Have the utilities done enough?

There’s a lot of debate about whether the price hikes were avoidable, and by how much. Since 2000, with an industry reform, the utility companies don’t make or lose money on generation. They buy power contracts through a supposedly open market of companies that make and sell electricity. They pass along the cost to us.

Does that give them enough of an incentive to do the right thing and secure the best prices? Coleman says yes, it does, especially with experts in her office and in the Public Utilities Regulatory Authority, or PURA, who look over the shoulders of the power buyers at Eversource and UI.

“If supply prices are up and customers are upset and feeling like their bill is too high, then there’s less willingness to pay for investments to utilities do want to make,” Coleman said. 

Those other investments, such as so-called system hardening to assure reliability -- and, yes, excessive executive pay -- are on the delivery portion of our bills, which does affect the utilities’ profits. Those charges are set based on separate hearings unrelated to generation costs. 

“So they do have an incentive to make the supply prices as low as possible,” Coleman said.

That doesn’t stop elected officials from demanding answers. In a sharply worded letter soon after the new rates came out, state Senate Democrats asked the state’s top utility regulator, Marissa Gillett, the PURA chair, to hold multi-state hearings for Connecticut, Massachusetts and New Hampshire, where Eversource has service.
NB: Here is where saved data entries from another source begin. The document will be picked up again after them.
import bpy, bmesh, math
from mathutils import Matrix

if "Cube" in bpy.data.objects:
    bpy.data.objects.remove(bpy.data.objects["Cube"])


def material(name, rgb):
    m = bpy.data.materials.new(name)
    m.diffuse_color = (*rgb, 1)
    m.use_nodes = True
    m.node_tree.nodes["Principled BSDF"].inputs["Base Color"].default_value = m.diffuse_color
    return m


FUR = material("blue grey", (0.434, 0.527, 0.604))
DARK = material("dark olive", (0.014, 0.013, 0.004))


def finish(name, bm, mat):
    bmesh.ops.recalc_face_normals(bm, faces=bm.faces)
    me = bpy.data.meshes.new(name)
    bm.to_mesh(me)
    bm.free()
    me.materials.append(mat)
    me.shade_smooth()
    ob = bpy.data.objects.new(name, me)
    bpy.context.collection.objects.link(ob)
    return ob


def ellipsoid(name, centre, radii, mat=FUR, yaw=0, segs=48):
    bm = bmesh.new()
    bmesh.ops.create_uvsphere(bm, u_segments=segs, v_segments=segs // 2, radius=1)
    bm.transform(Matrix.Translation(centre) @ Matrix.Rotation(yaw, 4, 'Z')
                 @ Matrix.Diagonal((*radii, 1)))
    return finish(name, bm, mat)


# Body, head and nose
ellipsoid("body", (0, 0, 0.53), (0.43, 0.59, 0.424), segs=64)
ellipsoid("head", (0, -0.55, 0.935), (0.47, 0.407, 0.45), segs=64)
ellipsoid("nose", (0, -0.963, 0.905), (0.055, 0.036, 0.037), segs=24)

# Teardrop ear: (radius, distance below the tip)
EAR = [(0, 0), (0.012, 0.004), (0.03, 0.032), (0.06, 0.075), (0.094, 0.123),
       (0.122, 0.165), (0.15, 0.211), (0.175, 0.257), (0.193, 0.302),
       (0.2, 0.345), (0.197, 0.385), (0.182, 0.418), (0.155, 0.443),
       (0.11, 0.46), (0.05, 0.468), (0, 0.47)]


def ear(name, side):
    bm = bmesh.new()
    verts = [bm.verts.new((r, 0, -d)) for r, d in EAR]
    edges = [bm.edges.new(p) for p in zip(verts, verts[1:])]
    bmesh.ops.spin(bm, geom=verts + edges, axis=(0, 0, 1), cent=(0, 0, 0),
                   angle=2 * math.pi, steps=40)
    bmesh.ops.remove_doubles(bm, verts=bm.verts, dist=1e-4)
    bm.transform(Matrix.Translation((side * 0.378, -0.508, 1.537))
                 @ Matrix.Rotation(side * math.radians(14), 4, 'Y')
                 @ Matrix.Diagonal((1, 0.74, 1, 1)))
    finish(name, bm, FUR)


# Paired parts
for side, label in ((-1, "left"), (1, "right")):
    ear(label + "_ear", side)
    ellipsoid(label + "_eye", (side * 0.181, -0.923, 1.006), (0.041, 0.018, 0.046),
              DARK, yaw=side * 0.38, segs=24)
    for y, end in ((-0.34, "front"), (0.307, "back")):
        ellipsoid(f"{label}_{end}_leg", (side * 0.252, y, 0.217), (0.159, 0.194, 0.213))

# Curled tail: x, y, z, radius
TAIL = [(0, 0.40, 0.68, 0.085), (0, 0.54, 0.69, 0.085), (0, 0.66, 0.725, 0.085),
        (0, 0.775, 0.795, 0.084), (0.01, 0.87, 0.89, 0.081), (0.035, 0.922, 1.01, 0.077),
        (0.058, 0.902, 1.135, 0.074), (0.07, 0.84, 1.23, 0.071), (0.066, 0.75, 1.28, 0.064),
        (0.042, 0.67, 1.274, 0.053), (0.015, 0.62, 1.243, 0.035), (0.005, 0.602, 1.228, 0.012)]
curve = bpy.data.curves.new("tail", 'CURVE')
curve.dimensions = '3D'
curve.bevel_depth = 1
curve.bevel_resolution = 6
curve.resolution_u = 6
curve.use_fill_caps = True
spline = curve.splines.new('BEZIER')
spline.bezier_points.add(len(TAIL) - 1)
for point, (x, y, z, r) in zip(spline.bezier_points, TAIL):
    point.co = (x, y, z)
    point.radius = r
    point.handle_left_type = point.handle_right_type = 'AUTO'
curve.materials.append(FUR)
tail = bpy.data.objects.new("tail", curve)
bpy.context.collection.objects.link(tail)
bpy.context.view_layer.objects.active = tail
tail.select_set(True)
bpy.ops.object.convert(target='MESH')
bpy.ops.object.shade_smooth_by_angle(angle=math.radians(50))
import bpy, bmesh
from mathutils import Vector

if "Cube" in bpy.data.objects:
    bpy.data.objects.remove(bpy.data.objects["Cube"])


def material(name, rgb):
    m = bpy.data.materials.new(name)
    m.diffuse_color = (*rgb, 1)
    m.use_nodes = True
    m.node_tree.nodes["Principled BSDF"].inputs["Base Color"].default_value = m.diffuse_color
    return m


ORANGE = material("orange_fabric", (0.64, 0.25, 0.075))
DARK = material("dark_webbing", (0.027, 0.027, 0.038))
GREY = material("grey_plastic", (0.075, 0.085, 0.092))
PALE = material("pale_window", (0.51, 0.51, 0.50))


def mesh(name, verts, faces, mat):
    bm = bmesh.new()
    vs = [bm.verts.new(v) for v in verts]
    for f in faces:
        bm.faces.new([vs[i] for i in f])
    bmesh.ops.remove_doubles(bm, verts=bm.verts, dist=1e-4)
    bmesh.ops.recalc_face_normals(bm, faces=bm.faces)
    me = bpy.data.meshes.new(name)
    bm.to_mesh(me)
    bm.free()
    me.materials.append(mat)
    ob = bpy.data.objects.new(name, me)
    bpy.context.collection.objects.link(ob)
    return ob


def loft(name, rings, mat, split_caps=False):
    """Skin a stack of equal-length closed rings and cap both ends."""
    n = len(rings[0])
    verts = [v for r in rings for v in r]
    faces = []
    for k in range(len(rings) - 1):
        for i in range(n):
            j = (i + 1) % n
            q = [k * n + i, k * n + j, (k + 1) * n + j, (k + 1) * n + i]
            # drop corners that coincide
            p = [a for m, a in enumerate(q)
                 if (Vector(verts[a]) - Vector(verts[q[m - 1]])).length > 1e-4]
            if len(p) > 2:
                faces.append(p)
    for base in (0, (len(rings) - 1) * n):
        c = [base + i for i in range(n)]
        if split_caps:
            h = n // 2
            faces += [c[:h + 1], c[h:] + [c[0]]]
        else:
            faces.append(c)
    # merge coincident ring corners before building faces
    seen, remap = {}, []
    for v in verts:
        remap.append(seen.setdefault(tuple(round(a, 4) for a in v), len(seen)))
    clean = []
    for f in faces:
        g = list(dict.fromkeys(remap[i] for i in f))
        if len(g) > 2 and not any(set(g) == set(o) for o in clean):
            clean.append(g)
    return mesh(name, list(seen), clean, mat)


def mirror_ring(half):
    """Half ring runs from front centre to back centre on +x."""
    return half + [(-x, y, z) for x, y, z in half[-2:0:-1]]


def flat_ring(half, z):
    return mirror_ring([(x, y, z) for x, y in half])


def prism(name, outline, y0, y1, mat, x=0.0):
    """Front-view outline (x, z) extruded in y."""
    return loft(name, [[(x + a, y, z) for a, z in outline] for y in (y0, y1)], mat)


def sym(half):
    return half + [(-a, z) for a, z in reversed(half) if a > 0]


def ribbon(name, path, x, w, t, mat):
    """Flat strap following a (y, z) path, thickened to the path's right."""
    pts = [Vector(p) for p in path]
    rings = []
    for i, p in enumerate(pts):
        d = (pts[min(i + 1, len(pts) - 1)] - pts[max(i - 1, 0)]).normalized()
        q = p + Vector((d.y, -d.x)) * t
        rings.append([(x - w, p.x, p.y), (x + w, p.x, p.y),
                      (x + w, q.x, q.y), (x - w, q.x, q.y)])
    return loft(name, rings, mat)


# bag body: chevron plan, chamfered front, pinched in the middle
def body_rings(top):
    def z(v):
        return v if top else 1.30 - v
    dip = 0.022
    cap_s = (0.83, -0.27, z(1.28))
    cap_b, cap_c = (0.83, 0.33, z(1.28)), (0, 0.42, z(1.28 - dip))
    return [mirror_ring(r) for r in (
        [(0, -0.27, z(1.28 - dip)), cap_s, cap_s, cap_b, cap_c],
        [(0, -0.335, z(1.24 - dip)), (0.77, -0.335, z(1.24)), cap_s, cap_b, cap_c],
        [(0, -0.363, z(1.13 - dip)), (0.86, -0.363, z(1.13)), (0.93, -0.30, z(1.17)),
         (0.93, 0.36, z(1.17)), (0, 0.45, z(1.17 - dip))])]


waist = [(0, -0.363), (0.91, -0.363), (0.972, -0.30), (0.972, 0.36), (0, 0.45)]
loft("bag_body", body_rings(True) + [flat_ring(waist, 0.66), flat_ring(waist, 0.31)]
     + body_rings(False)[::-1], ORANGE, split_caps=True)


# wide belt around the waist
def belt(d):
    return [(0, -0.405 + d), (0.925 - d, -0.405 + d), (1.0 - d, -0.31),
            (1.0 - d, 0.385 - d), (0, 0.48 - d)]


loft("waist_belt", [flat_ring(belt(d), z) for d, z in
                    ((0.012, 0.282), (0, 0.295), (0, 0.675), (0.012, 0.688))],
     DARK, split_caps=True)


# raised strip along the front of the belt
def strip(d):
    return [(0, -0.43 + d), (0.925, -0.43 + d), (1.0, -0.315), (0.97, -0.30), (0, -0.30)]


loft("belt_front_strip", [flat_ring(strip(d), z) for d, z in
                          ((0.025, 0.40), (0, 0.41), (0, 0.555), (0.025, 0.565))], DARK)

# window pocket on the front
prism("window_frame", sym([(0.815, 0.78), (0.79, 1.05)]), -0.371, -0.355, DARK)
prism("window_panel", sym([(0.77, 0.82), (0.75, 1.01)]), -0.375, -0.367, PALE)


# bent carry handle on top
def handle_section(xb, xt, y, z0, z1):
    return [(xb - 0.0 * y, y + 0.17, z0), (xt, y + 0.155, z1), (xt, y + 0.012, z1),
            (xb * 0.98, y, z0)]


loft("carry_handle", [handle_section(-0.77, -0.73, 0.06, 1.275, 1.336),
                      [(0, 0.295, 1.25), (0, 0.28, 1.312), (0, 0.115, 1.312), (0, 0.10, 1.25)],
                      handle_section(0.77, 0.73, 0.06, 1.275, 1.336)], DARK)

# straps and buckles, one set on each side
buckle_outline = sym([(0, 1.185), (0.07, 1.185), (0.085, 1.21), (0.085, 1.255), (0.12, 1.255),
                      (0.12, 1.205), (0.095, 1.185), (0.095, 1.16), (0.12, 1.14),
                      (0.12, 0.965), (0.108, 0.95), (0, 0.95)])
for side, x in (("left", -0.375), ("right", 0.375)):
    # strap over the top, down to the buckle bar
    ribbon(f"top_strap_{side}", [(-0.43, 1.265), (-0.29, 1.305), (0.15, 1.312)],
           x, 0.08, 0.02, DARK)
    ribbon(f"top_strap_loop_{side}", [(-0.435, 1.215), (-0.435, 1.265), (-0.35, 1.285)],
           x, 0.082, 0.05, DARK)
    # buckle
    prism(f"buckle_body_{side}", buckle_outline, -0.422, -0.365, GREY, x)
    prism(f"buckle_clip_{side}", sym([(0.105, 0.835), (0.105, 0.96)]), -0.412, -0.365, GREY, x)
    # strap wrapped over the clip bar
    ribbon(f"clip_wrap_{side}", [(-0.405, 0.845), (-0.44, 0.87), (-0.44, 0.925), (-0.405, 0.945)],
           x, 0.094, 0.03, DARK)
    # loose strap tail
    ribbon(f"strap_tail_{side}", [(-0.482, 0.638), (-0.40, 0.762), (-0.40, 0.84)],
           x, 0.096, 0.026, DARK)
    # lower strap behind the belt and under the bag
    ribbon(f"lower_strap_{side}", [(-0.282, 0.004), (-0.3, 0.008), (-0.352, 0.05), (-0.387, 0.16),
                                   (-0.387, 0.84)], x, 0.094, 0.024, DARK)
“Connecticut needs to further tie Eversource's executive compensation to performance,” the letter, signed by 20 Senate Democrats, said. “Shareholders should not receive record dividends when customers are seeing more than 100 percent increases in the generation rates. Shareholders, executives and regulators need to come together to provide relief for ratepayers and restore confidence in the management of Eversource.”

Gillett said Tuesday that hearing will happen at 10 a.m. Tuesday. Eversource and UI continue to say the generation rates are based solely on market conditions – as the law requires.